He photographs living things. The birds are all living things, real, but he puts them in clothes and poses and rooms with sets of light and shadow until they aren't living things anymore. He has to get out before he can shoot real things, reality happening. He can't put that in a box in his flat.

Sometimes he wants to put Bill in a photo. Bill and Patricia, maybe. Framed by the doorway. The shutter snaps and they always will have been forever a happy couple. Blink and it's the truth. Blink and they're fighting. Blink and she runs away with the photographer.

"I don't put things in my photos," Thomas complains. "Not the real ones. I take things as they come."

"You know that's not true," Bill says. "There's always composition involved."

"But if you're looking at something true, that's what's there."

"No," Bill says. "There's truth, and the viewer, and the artist who put it together."

Sometimes he's just randy. Sometimes he just comes over, finds Bill staring at his paintings, without a brush, even, and loops his arms around Bill's waist and inhales turpentine and sweat from his neck. He and Bill have sex, when they have sex, amid paint-splatter and paint-thinner and paint-fumes and paint-haze and paint-dreams.

Sometimes he makes up stories.

"What if it wasn't real? What about the photos I took?"

"What photos?" Bill asks.

"I only saw the one," Patricia says.

The birds, the two birds, in stockings and dresses and then no stockings and no dresses and crinkling purple paper. "There were these two girls... they saw them."

"We're not accusing you, Tom," Patricia says, looking between her husband and her lover and the canvas and the floor like they tell a story. Husband to lover, canvas to floor. Blink and they're reversed. Blink and they never had sex.

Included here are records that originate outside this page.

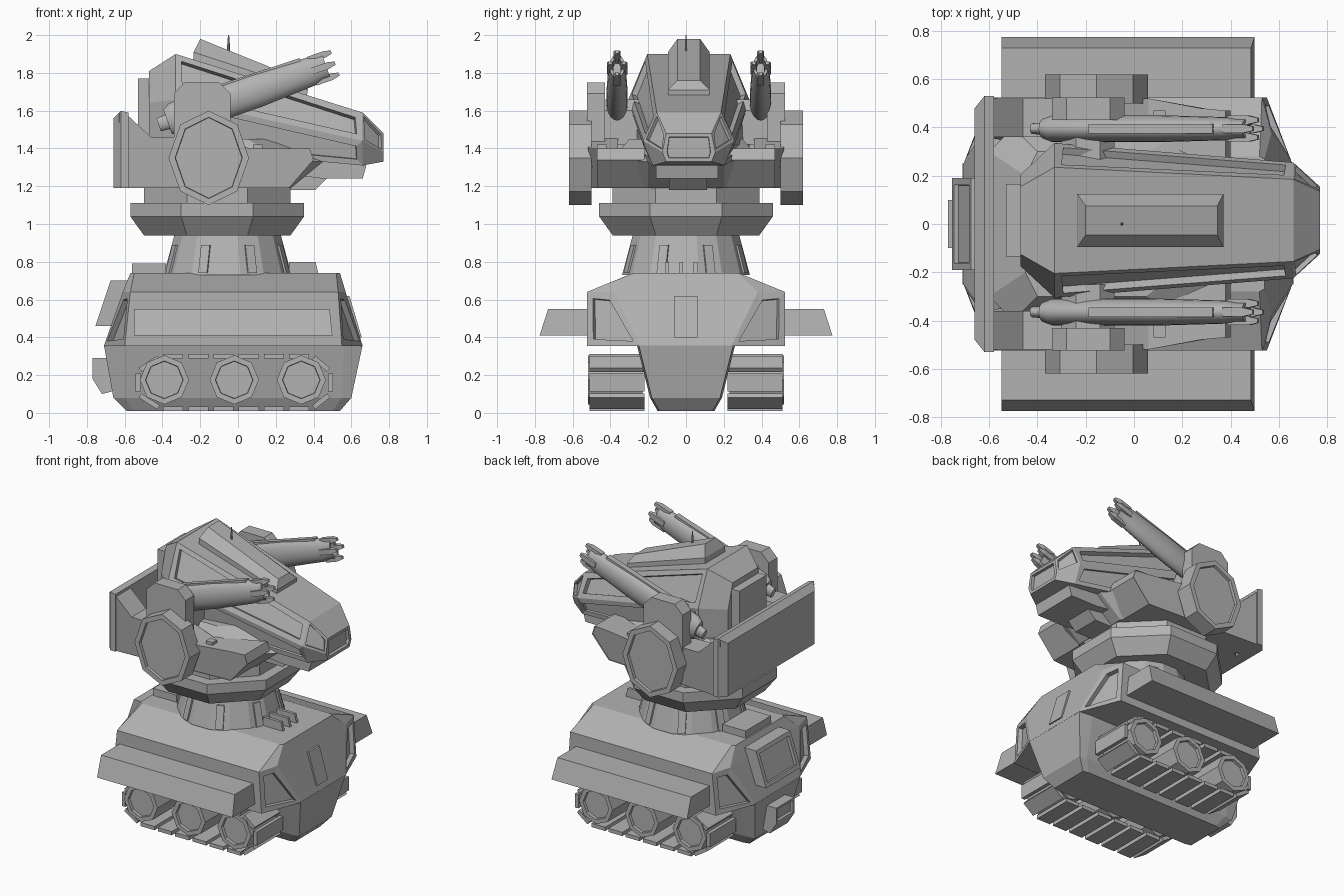
import bpy, bmesh, math
from mathutils import Matrix, Vector

cube = bpy.data.objects.get("Cube")
if cube:
    bpy.data.objects.remove(cube, do_unlink=True)

GREY = bpy.data.materials.new("armour_grey")
GREY.use_nodes = True
GREY.diffuse_color = (0.45, 0.45, 0.45, 1)
GREY.node_tree.nodes["Principled BSDF"].inputs["Base Color"].default_value = GREY.diffuse_color


def finish(name, bm):
    mesh = bpy.data.meshes.new(name)
    bm.to_mesh(mesh)
    bm.free()
    mesh.materials.append(GREY)
    obj = bpy.data.objects.new(name, mesh)
    bpy.context.collection.objects.link(obj)
    return obj


def loft(name, rings, insets=()):
    """Skin closed rings; insets are (band, side, width, depth), band -1 is the end cap."""
    bm = bmesh.new()
    vs = [[bm.verts.new(p) for p in r] for r in rings]
    n = len(rings[0])
    faces = {}
    for i in range(len(vs) - 1):
        for j in range(n):
            k = (j + 1) % n
            faces[i, j] = bm.faces.new((vs[i][j], vs[i][k], vs[i + 1][k], vs[i + 1][j]))
    bm.faces.new(vs[0][::-1])
    faces[-1, 0] = bm.faces.new(vs[-1])
    bmesh.ops.recalc_face_normals(bm, faces=bm.faces)
    for band, side, width, depth in insets:
        bmesh.ops.inset_individual(bm, faces=[faces[band, side]], thickness=width, depth=0)
        bmesh.ops.inset_individual(bm, faces=[faces[band, side]], thickness=0.002, depth=depth)
    return finish(name, bm)


def prism(name, profile, y0, y1):
    """Extrude an x-z profile along y."""
    return loft(name, [[(x, y, z) for x, z in profile] for y in (y0, y1)])


def box(name, x0, x1, y0, y1, z0, z1):
    return prism(name, [(x0, z0), (x1, z0), (x1, z1), (x0, z1)], y0, y1)


def drum(name, cx, stages, sides, turn):
    """Stack of regular rings (radius, height) around a vertical axis."""
    angles = [2 * math.pi * (i + turn) / sides for i in range(sides)]
    return loft(name, [[(cx + r * math.cos(a), r * math.sin(a), z) for a in angles]
                       for r, z in stages])


def disc(name, cx, cz, rx, rz, y0, y1, rim):
    """Eight-sided wheel facing along y with a recessed face on the y1 end."""
    angles = [math.pi * i / 4 for i in range(8)]
    rings = [[(cx + rx * math.cos(a), y, cz + rz * math.sin(a)) for a in angles]
             for y in (y0, y1)]
    return loft(name, rings, [(-1, 0, rim, -0.02)])


def oct_ring(z, xf, yf, xs, ys, xbs, xb, yb):
    half = [(xf, yf), (xs, ys), (xbs, ys), (xb, yb)]
    return [(x, y, z) for x, y in half] + [(x, -y, z) for x, y in half[::-1]]


# Hull: keel between the tracks, and the broad faceted upper part
loft("lower_hull", [
    oct_ring(0.01, 0.54, 0.14, 0.5, 0.15, -0.55, -0.59, 0.14),
    oct_ring(0.08, 0.6, 0.18, 0.55, 0.19, -0.6, -0.66, 0.18),
    oct_ring(0.36, 0.66, 0.25, 0.56, 0.26, -0.6, -0.71, 0.25)])
loft("upper_hull", [
    oct_ring(0.355, 0.66, 0.24, 0.55, 0.525, -0.6, -0.71, 0.24),
    oct_ring(0.64, 0.57, 0.38, 0.53, 0.525, -0.57, -0.61, 0.38),
    oct_ring(0.74, 0.54, 0.27, 0.52, 0.28, -0.55, -0.57, 0.27)],
    [(0, 0, 0.05, -0.03), (0, 6, 0.05, -0.03), (0, 2, 0.05, -0.03), (0, 4, 0.05, -0.03)])

# Hull fittings
prism("front_hatch", [(0.635, 0.4), (0.655, 0.4), (0.59, 0.62), (0.57, 0.62)], -0.06, 0.06)
loft("rear_hatch", [[(x, s * w, z) for s, x, z in
                     ((-1, xb, 0.46), (1, xb, 0.46), (1, xb + 0.08, 0.7), (-1, xb + 0.08, 0.7))]
                    for xb, w in ((-0.64, 0.19), (-0.755, 0.19))], [(-1, 0, 0.04, -0.02)])
loft("rear_tow_box", [[(x, s * 0.1, z) for s, z in ((-1, lo), (1, lo), (1, 0.29), (-1, 0.29))]
                      for x, lo in ((-0.64, 0.12), (-0.72, 0.1), (-0.77, 0.18))],
     [(-1, 0, 0.02, -0.02)])
box("rear_deck_box", -0.56, -0.38, -0.14, 0.14, 0.72, 0.79)
for y in (-0.1, -0.025, 0.05):
    prism("deck_fin", [(0.27, 0.72), (0.43, 0.72), (0.41, 0.8), (0.27, 0.8)], y - 0.01, y + 0.01)

# Running gear and side armour
TRACK = [Vector(p) for p in ((-0.41, 0.022), (0.39, 0.022), (0.49, 0.1), (0.49, 0.22),
                             (0.39, 0.3), (-0.41, 0.3), (-0.53, 0.22), (-0.53, 0.1))]
for s in (-1, 1):
    for a, b in zip(TRACK, TRACK[1:] + TRACK[:1]):
        count = 6 if (b - a).length > 0.5 else 1
        step = (b - a) / count
        out = Vector((step.y, -step.x)).normalized() * 0.013
        for i in range(count):
            p, q = a + step * (i + 0.1), a + step * (i + 0.9)
            prism("track_link", [p - out, q - out, q + out, p + out], s * 0.22, s * 0.51)
    for x in (-0.39, -0.02, 0.335):
        disc("road_wheel", x, 0.175, 0.13, 0.13, s * 0.23, s * 0.52, 0.03)
    fender = [(0.5, 0.41), (0.775, 0.41), (0.73, 0.55), (0.5, 0.55)]
    loft("side_fender", [[(x - (0.015 if x > 0 and z > 0.5 else 0), s * y, z)
                          for y, z in fender] for x in (-0.55, 0.5)])

# Rotating neck
drum("neck", -0.055, [(0.345, 0.73), (0.285, 0.95)], 16, 0.5)
for i in range(8):
    a = math.pi * (i + 0.5) / 4
    rib = loft("neck_rib", [[(r + dx, w, z) for dx, w in
                             ((-0.03, -0.025), (0.012, -0.025), (0.012, 0.025), (-0.03, 0.025))]
                            for r, z in ((0.335, 0.74), (0.295, 0.89))])
    rib.matrix_world = Matrix.Translation((-0.055, 0, 0)) @ Matrix.Rotation(a, 4, "Z")
drum("collar", -0.11, [(0.42, 0.94), (0.498, 1.04), (0.498, 1.11), (0.42, 1.11), (0.42, 1.2)], 8, 0.5)

# Turret base, side arms and rear shield
loft("turret_base", [
    oct_ring(1.19, 0.28, 0.2, 0.15, 0.38, -0.5, -0.6, 0.3),
    oct_ring(1.33, 0.45, 0.2, 0.25, 0.4, -0.5, -0.6, 0.3),
    oct_ring(1.45, 0.2, 0.18, 0.05, 0.3, -0.4, -0.45, 0.2)])
for s in (-1, 1):
    arm = [(-0.62, 1.19), (0.27, 1.19), (0.4, 1.34), (0.38, 1.4), (0.06, 1.4), (-0.1, 1.46),
           (-0.46, 1.46), (-0.6, 1.59), (-0.63, 1.59)]
    loft("side_arm", [[(x, s * (y - (taper if x > 0.2 else 0)), z) for x, z in arm]
                      for y, taper in ((0.36, 0.14), (0.5, 0.03), (0.52, 0.06))])
    box("arm_latch", 0.08, 0.13, s * 0.42, s * 0.47, 1.36, 1.42)
loft("rear_shield", [[(x, -y, 1.19), (x, y, 1.19), (x, y, top), (x, -y, top)]
                     for x, y, top in ((-0.58, 0.53, 1.59), (-0.62, 0.53, 1.6), (-0.66, 0.48, 1.56))])

# Head
CY = 0.015


def head_ring(x, yb, zb, ym, zm, yt, zt):
    half = [(yb, zb), (ym, zm), (yt, zt)]
    return [(x, CY + y, z) for y, z in half] + [(x, CY - y, z) for y, z in half[::-1]]


loft("head", [
    head_ring(-0.47, 0.19, 1.42, 0.19, 1.64, 0.14, 1.81),
    head_ring(-0.33, 0.32, 1.4, 0.32, 1.66, 0.22, 1.9),
    head_ring(0.66, 0.19, 1.31, 0.24, 1.44, 0.17, 1.59),
    head_ring(0.77, 0.12, 1.33, 0.14, 1.38, 0.12, 1.48)],
    [(1, 1, 0.05, -0.03), (1, 3, 0.05, -0.03), (1, 0, 0.045, -0.015), (1, 4, 0.045, -0.015),
     (2, 1, 0.02, -0.02), (2, 3, 0.02, -0.02), (-1, 0, 0.025, -0.02)])
prism("head_beak", [(0.3, 1.26), (0.45, 1.24), (0.66, 1.24), (0.68, 1.31), (0.3, 1.36)], -0.16, 0.17)
prism("head_chin", [(0.2, 1.18), (0.41, 1.18), (0.48, 1.25), (0.2, 1.27)], -0.09, 0.11)
box("head_backpack", -0.53, -0.43, CY - 0.15, CY + 0.15, 1.42, 1.77)
loft("dorsal_box", [[(x, CY + y, z) for x, z, y in
                     ((xa, za, -w), (xb, zb, -w), (xb, zb, w), (xa, za, w))]
                    for xa, za, xb, zb, w in ((-0.24, 1.82, 0.36, 1.65, 0.11),
                                              (-0.235, 1.91, 0.37, 1.71, 0.11),
                                              (-0.2, 1.98, 0.345, 1.76, 0.06))])
drum("antenna", -0.05, [(0.007, 1.88), (0.007, 1.95), (0.003, 2.0)], 6, 0)

# Guns with their mounts and round side shields
AXIS = Vector((0.9, 0, 0.315)).normalized()
UP = Vector((-AXIS.z, 0, AXIS.x))
REAR = Vector((-0.42, 0, 1.525))
BARREL = [(0, 0.4), (0.05, 0.45), (0.05, 0.75), (0.09, 1), (0.55, 1), (0.86, 0.85), (0.9, 0.72),
          (0.94, 0.72)]
for s in (-1, 1):
    y = CY + s * 0.38

    def at(t, across, up):
        return REAR + AXIS * t + UP * up + Vector((0, y + across, 0))

    gun = loft("gun_barrel", [[at(t, 0.056 * k * math.cos(a), 0.09 * k * math.sin(a))
                               for a in (math.pi * i / 10 for i in range(20))]
                              for t, k in BARREL], [(-1, 0, 0.015, -0.08)])
    bpy.context.view_layer.objects.active = gun
    gun.select_set(True)
    bpy.ops.object.shade_smooth_by_angle(angle=math.radians(30))
    gun.select_set(False)
    # Muzzle claws and barrel side rails
    for dy, dz in ((0, 0.062), (0, -0.062), (0.036, 0), (-0.036, 0)):
        loft("muzzle_claw", [[at(t, dy + a * w, dz + b * w) for a, b in
                              ((-1, -1), (1, -1), (1, 1), (-1, 1))]
                             for t, w in ((0.86, 0.018), (0.95, 0.018), (0.99, 0.009))])
    loft("barrel_rail", [[at(t, a, b) for a, b in
                          ((-0.02, 0.06), (0.02, 0.06), (0.02, h), (-0.02, h))]
                         for t, h in ((0.28, 0.097), (0.82, 0.087))])
    mount = [(-0.34, 1.3), (-0.04, 1.3), (-0.04, 1.69), (-0.1, 1.75), (-0.28, 1.75), (-0.34, 1.69)]
    prism("gun_mount", mount, s * 0.43, s * 0.525)
    prism("gun_pivot", [(-0.3, 1.42), (-0.08, 1.42), (-0.08, 1.6), (-0.14, 1.66),
                        (-0.24, 1.66), (-0.3, 1.6)], s * 0.25, s * 0.45)
    disc("round_shield", -0.155, 1.35, 0.213, 0.25, s * 0.5, s * 0.62, 0.035)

He'd never taken the most important photographs.


Ron published the book, finishing on the still from the park, the blow-up. He was angry about the lack of negatives. They'd argued over the caption. They'd argued over the order of the other stills. He may have bought the junk shop, or at least the propeller. He used it as a prop in his next shoot, ultra-mod girls next to classic wooden lines, the paint-spattered shirt draped over it like a bloody flag.


"We're not accusing you, Tom," Patricia says, looking between him and Bill. Bill smirks and puts his paintbrush down, crosses to her, tilts her head back and kisses her. Thomas watches his paint-spattered fingers twine in her hair, smears of red and blue.

He looks away. They stop kissing. Bill looks down at him, he's sure, and says, "All it means is it doesn't matter if it happened or not. What you come away with is more important than what's there."

Thomas looks up. Patricia holds out her hand. He stands and drapes his ruined shirt around their shoulders, and they both grin, her first and then him, and pull him close.

Thomas and Bill and Patricia have sex, when they have sex, to remind each other about other people, to show each other the reason for art, to find a moment like a photograph when everything fits together. There are a million ways to reach each moment, and Thomas takes the pictures and doesn't know the meaning behind them, and Bill paints the pictures and doesn't know the images they make, and between them Patricia laughs and dances interpretation, from reality to art and back again.

Blink and it's the wrong interpretation.

Blink and it's the way you always remembered.